Of all the lines below, return only those starting with the line holding "(-.85, .565, .067, .04), (-.64, .6, .05, .04)])" and going on through the line holding "(-.75, .35)], .022, .022, 1.2, (SINEW,))", exactly as written.

- **Data for this exercise**
*** Begin section ***

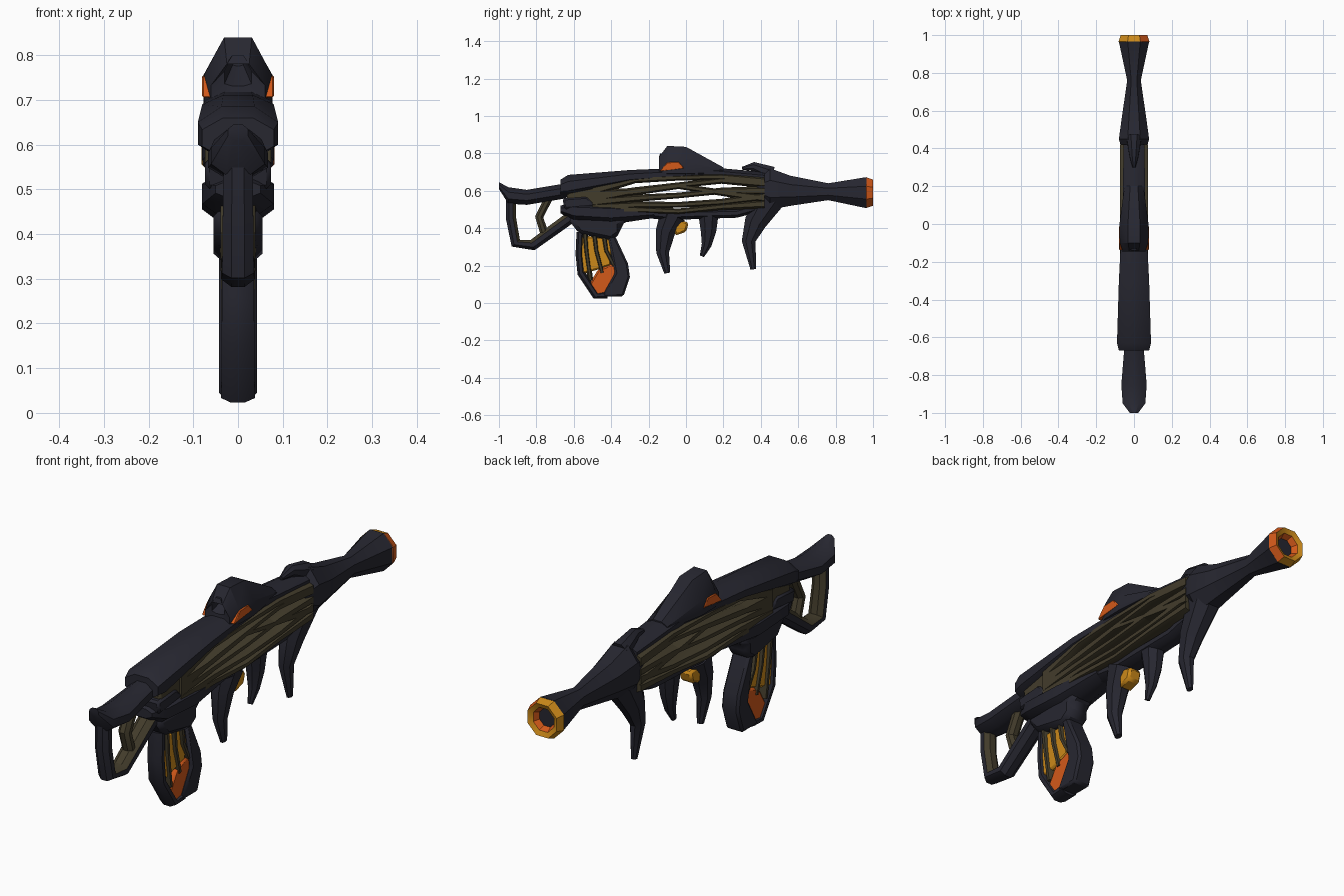
import bpy
import bmesh
from math import cos, sin, pi, radians
from mathutils import Vector

if "Cube" in bpy.data.objects:
    bpy.data.objects.remove(bpy.data.objects["Cube"])


def material(name, red, green, blue):
    mat = bpy.data.materials.new(name)
    mat.use_nodes = True
    mat.diffuse_color = (red, green, blue, 1)
    shader = mat.node_tree.nodes["Principled BSDF"]
    shader.inputs["Base Color"].default_value = mat.diffuse_color
    return mat


SHELL = material("charcoal shell", .02, .02, .03)
SINEW = material("olive sinew", .055, .045, .024)
AMBER = material("glowing amber", .6, .25, .01)
EMBER = material("ember orange", .65, .1, .01)


def finish(name, bm, mats, rule=None):
    """Turn a bmesh into a shaded object, colouring its faces by an optional rule."""
    bmesh.ops.recalc_face_normals(bm, faces=bm.faces[:])
    bm.normal_update()
    if rule:
        for face in bm.faces:
            face.material_index = rule(face)
    mesh = bpy.data.meshes.new(name)
    bm.to_mesh(mesh)
    bm.free()
    for mat in mats:
        mesh.materials.append(mat)
    mesh.shade_smooth()
    mesh.set_sharp_from_angle(angle=radians(35))
    obj = bpy.data.objects.new(name, mesh)
    bpy.context.collection.objects.link(obj)
    return obj


def loft(name, sections, mats=(SHELL,), x=0, sides=8, upright=True, floor=1, rule=None):
    """Join rings given as (y, z, half width, half height); floor flattens undersides."""
    bm = bmesh.new()
    rings = []
    turn = pi / sides
    stretch = 1 / cos(turn)
    for i, (y, z, wide, high) in enumerate(sections):
        before, after = sections[max(i - 1, 0)], sections[min(i + 1, len(sections) - 1)]
        along = Vector((0, after[0] - before[0], after[1] - before[1])).normalized()
        up = Vector((0, 0, 1)) if upright else Vector((1, 0, 0)).cross(along)
        ring = []
        for k in range(sides):
            angle = turn + k * 2 * pi / sides
            lift = sin(angle) * high * stretch
            if lift < 0:
                lift *= floor
            spot = Vector((x + cos(angle) * wide * stretch, y, z)) + up * lift
            ring.append(bm.verts.new(spot))
        rings.append(ring)
    for near, far in zip(rings, rings[1:]):
        for k in range(sides):
            after = (k + 1) % sides
            bm.faces.new((near[k], near[after], far[after], far[k]))
    bm.faces.new(rings[0])
    bm.faces.new(rings[-1])
    return finish(name, bm, mats, rule)


def limb(name, spine, start, end, breadth=1, mats=(SHELL,), rule=None):
    """Evenly tapering branch that follows a spine of (y, z) points."""
    sections = []
    for i, (y, z) in enumerate(spine):
        radius = start + (end - start) * i / (len(spine) - 1)
        sections.append((y, z, radius * breadth, radius))
    return loft(name, sections, mats, upright=False, rule=rule)


def slab(name, outline, half, mat, bevel=.01):
    """Side outline of (y, z) points, extruded evenly to both sides and chamfered."""
    bm = bmesh.new()
    face = bm.faces.new([bm.verts.new((-half, y, z)) for y, z in outline])
    grown = bmesh.ops.extrude_face_region(bm, geom=[face])["geom"]
    verts = [item for item in grown if isinstance(item, bmesh.types.BMVert)]
    bmesh.ops.translate(bm, verts=verts, vec=(half + half, 0, 0))
    obj = finish(name, bm, (mat,))
    chamfer = obj.modifiers.new("chamfer", "BEVEL")
    chamfer.width = bevel
    chamfer.segments = 1
    return obj


# Barrel, flaring into the body, with its hollow glowing muzzle
MUZZLE_Z = .59
loft("barrel", [(.38, .61, .06, .05), (.45, .61, .08, .11), (.56, .6, .065, .08),
                (.76, .595, .036, .045), (.965, MUZZLE_Z, .08, .083)])


def muzzle_rule(face):
    spot = face.calc_center_median()
    inner = Vector((spot.x, spot.z - MUZZLE_Z)).length < .045
    outer_side = spot.x > .02 and face.normal.y < .6
    return int(inner or outer_side)


MUZZLE_STEPS = ((.95, .07), (.965, .082), (1, .07), (.99, .05), (.94, .025))
loft("muzzle_ring", [(y, MUZZLE_Z, radius, radius) for y, radius in MUZZLE_STEPS],
     (AMBER, EMBER), rule=muzzle_rule)

# Hooks growing from the front collar and the lower rail
limb("top_horn", [(.46, .69), (.36, .73), (.3, .72)], .04, .008)
limb("front_claw", [(.45, .56), (.37, .43), (.335, .33), (.36, .18)], .08, .015, .75)
limb("rear_claw", [(-.07, .47), (-.11, .38), (-.125, .27), (-.1, .16)], .07, .016, .8)
limb("middle_claw", [(.12, .48), (.12, .38), (.11, .31), (.085, .25)], .055, .012, .8)
slab("lower_ember", [(-.06, .36), (0, .38), (.015, .43), (-.06, .45)], .032, AMBER)

# Upper receiver and the rail running forward to the collar
loft("upper_receiver", [(-.67, .615, .08, .045), (-.63, .625, .09, .06),
                        (-.3, .675, .08, .036), (.1, .7, .06, .028),
                        (.42, .67, .055, .03)])

# Sight hump with a hollow rear eye and a glowing slot on each side
loft("sight_hump", [(-.07, .78, .012, .025), (-.138, .74, .03, .06), (-.145, .7, .06, .08),
                    (-.1, .7, .075, .14), (0, .7, .077, .135), (.2, .7, .05, .025)],
     floor=.15)
slab("sight_slot", [(-.14, .705), (-.1, .752), (-.04, .755), (-.01, .72)], .08, EMBER, .003)

# Lower receiver and lower rail
loft("lower_receiver", [(-.67, .5, .05, .02), (-.6, .49, .08, .055), (-.4, .48, .08, .06),
                        (-.17, .485, .06, .03)])
limb("lower_rail", [(-.25, .49), (-.1, .47), (.05, .475), (.27, .48), (.42, .52)],
     .03, .022, 1.8)
slab("receiver_core", [(-.63, .48), (-.64, .62), (-.42, .64), (-.42, .5)], .066, SINEW)
slab("receiver_cheek", [(-.65, .5), (-.66, .56), (-.53, .57), (-.48, .52)], .074, SHELL)

# Woven sinews on both flanks, evenly stepped and thinnest midway
STRANDS = {
    "upper": (.6, .66, .67, .675, .65),
    "high": (.56, .6, .63, .655, .64),
    "crossing": (.58, .595, .625, .59, .56),
    "middle": (.54, .56, .575, .6, .6),
    "low": (.51, .525, .525, .54, .57),
    "bottom": (.5, .5, .49, .515, .53),
}
for label, heights in STRANDS.items():
    sections = []
    for step, height in enumerate(heights):
        y = step * .23 - .5
        sections.append((y, height, .032, .013 + y * y / 20))
    for side, x in (("left", .042), ("right", -.042)):
        loft(f"{label}_sinew_{side}", sections, (SINEW,), x=x, sides=6)

# Stock: shoulder beam and a hollow loop, dark outside and sinewy inside
loft("stock_beam", [(-1, .628, .022, .018), (-.95, .575, .06, .044),
                    (-.85, .565, .067, .04), (-.64, .6, .05, .04)])


def loop_rule(face):
    spot = face.calc_center_median()
    inward = Vector((0, -.82 - spot.y, .44 - spot.z)).normalized()
    return int(face.normal.dot(inward) > .1)


limb("stock_loop", [(-.935, .57), (-.935, .45), (-.91, .32), (-.82, .31), (-.71, .39),
                    (-.6, .47)], .026, .032, 1.25, (SHELL, SINEW), loop_rule)
limb("stock_strut", [(-.73, .57), (-.785, .46), (-.75, .35)], .022, .022, 1.2, (SINEW,))

# Grip collar below the receiver
slab("grip_collar", [(-.64, .46), (-.57, .37), (-.4, .335), (-.35, .37), (-.35, .41),
                     (-.29, .46)], .055, SHELL, .02)

# Grip: glowing core, dark frame and slanted slats
slab("grip_core", [(-.57, .36), (-.57, .15), (-.4, .2), (-.39, .35)], .027, AMBER)
slab("grip_heart", [(-.53, .08), (-.47, .03), (-.37, .05), (-.37, .22), (-.47, .18)],
     .03, EMBER)
slab("grip_front", [(-.42, .37), (-.38, .16), (-.45, .035), (-.335, .035), (-.3, .14),
                    (-.31, .21), (-.38, .36)], .042, SHELL)
limb("grip_back", [(-.565, .38), (-.57, .26), (-.56, .16), (-.48, .04), (-.42, .045)],
     .02, .022, 1.75)
for i, label in enumerate(("rear", "middle", "front")):
    top = i / 20 - .54
    lean = .03 + i / 80
    base = .12 + i / 25
    limb(f"grip_slat_{label}", [(top, .37), (top + lean / 4, .28), (top + lean, base)],
         .016, .014, 2.5, (SINEW,))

*** End section ***

- **Exercise response**
                    (-.85, .565, .067, .04), (-.64, .6, .05, .04)])


def loop_rule(face):
    spot = face.calc_center_median()
    inward = Vector((0, -.82 - spot.y, .44 - spot.z)).normalized()
    return int(face.normal.dot(inward) > .1)


limb("stock_loop", [(-.935, .57), (-.935, .45), (-.91, .32), (-.82, .31), (-.71, .39),
                    (-.6, .47)], .026, .032, 1.25, (SHELL, SINEW), loop_rule)
limb("stock_strut", [(-.73, .57), (-.785, .46), (-.75, .35)], .022, .022, 1.2, (SINEW,))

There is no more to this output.